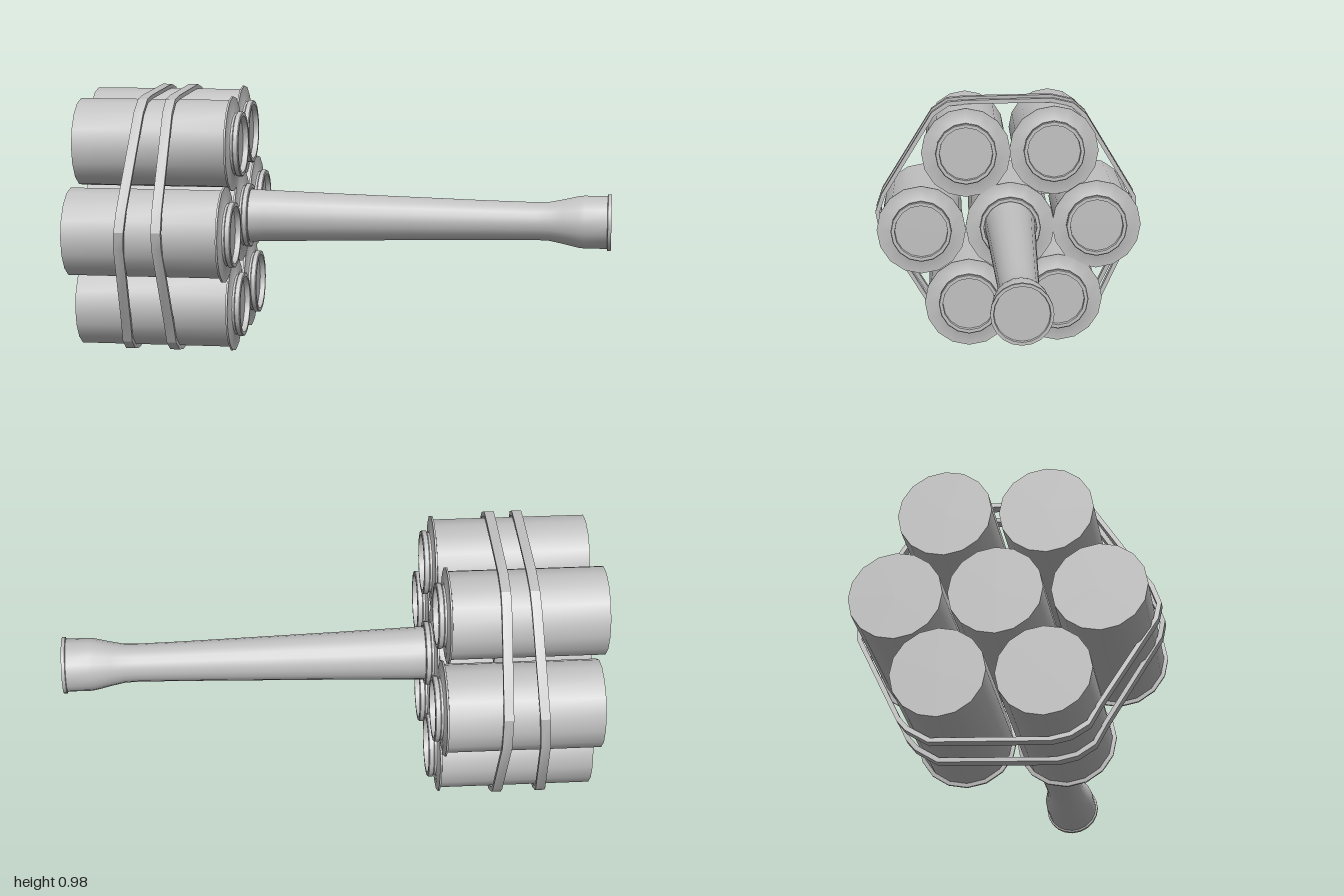
import * as THREE from 'three';
import { toCreasedNormals } from 'three/addons/utils/BufferGeometryUtils.js';

const steel = new THREE.MeshStandardMaterial({ color: 0xc0c0c0 });
steel.name = 'grey metal';

// Revolve [radius, x] points around the x axis
function turned(name, points, sides, x, y, z) {
  let geo = new THREE.LatheGeometry(points.map(([r, h]) => new THREE.Vector2(r, h)), sides);
  geo.rotateZ(-Math.PI / 2);
  geo = toCreasedNormals(geo, 0.6);
  const mesh = new THREE.Mesh(geo, steel);
  mesh.name = name;
  mesh.position.set(x, y, z);
  return mesh;
}

// Closed strap around the bundle; its x position may lean with height
function strap(name, outline, width, xAt) {
  const cy = 0.49, cz = 0, inset = 0.967;
  const shape = new THREE.Shape(outline.map(([z, y]) => new THREE.Vector2(z, y)));
  shape.holes.push(new THREE.Path(outline.map(([z, y]) =>
    new THREE.Vector2(cz + (z - cz) * inset, cy + (y - cy) * inset))));
  const geo = new THREE.ExtrudeGeometry(shape, { depth: width, bevelEnabled: false });
  geo.translate(0, 0, -width / 2);
  geo.rotateY(-Math.PI / 2); // shape x -> z, depth -> -x
  const p = geo.attributes.position;
  for (let i = 0; i < p.count; i++) p.setX(i, p.getX(i) + xAt(p.getY(i)));
  geo.computeVertexNormals();
  const mesh = new THREE.Mesh(toCreasedNormals(geo, 0.5), steel);
  mesh.name = name;
  return mesh;
}

export function createModel() {
  const model = new THREE.Group();
  model.name = 'bundledCharge';

  // Canisters: [y, z, x shift]
  const canisters = [
    [0.797, 0.165, 0], [0.802, -0.185, -0.02],
    [0.485, 0.345, 0], [0.505, -0.355, 0],
    [0.187, 0.155, 0], [0.205, -0.202, 0],
    [0.5, -0.01, 0],
  ];
  // Can body with closed base, flange, neck, lip and recessed mouth
  const canProfile = [
    [0, -0.98], [0.164, -0.98], [0.164, -0.411], [0.178, -0.409], [0.178, -0.402],
    [0.122, -0.4], [0.115, -0.396], [0.115, -0.388], [0.122, -0.384], [0.122, -0.368],
    [0.119, -0.365], [0.106, -0.365], [0.105, -0.385], [0, -0.385],
  ];
  canisters.forEach(([y, z, dx], i) => {
    model.add(turned(i < 6 ? 'outerCanister' : 'centreCanister', canProfile, 16, dx, y, z));
  });

  // Tapered handle with flared end cap
  const handleProfile = [
    [0, -0.39], [0.102, -0.39], [0.099, -0.3], [0.091, -0.05], [0.083, 0.25], [0.075, 0.55],
    [0.072, 0.72], [0.074, 0.77], [0.084, 0.82], [0.098, 0.88], [0.1, 0.9], [0.1, 0.985],
    [0.107, 0.987], [0.107, 1], [0.096, 1], [0.094, 0.99], [0, 0.99],
  ];
  model.add(turned('handle', handleProfile, 20, 0, 0.5, -0.01));

  // Two straps, outline as [z, y]
  const outline = [
    [0.535, 0.517], [0.51, 0.59], [0.303, 0.926], [0.24, 0.969], [0.165, 0.976],
    [-0.186, 0.983], [-0.274, 0.963], [-0.326, 0.917], [-0.531, 0.577], [-0.531, 0.449],
    [-0.377, 0.12], [-0.345, 0.08], [-0.266, 0.029], [0.154, 0.006], [0.223, 0.02],
    [0.286, 0.06], [0.326, 0.134], [0.523, 0.454],
  ];
  model.add(strap('straightStrap', outline, 0.036, () => -0.623));
  model.add(strap('leaningStrap', outline, 0.036, (y) => -0.795 + 0.07 * y));

  // Short strap pieces between the canisters
  for (const [y, z] of [[0.607, -0.182], [0.302, -0.01]]) {
    const piece = new THREE.Mesh(new THREE.BoxGeometry(0.036, 0.034, 0.074), steel);
    piece.name = 'innerStrapPiece';
    piece.position.set(-0.623, y, z);
    model.add(piece);
  }
  return model;
}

▸ What the task asks
Where the data above reaches the line holding "const mesh = new THREE.Mesh(geo, steel);", begin printing, and stop after the line holding "const shape = new". Each line must be reproduced exactly, with nothing else added.

▸ Response below
  const mesh = new THREE.Mesh(geo, steel);
  mesh.name = name;
  mesh.position.set(x, y, z);
  return mesh;
}

// Closed strap around the bundle; its x position may lean with height
function strap(name, outline, width, xAt) {
  const cy = 0.49, cz = 0, inset = 0.967;
  const shape = new THREE.Shape(outline.map(([z, y]) => new THREE.Vector2(z, y)));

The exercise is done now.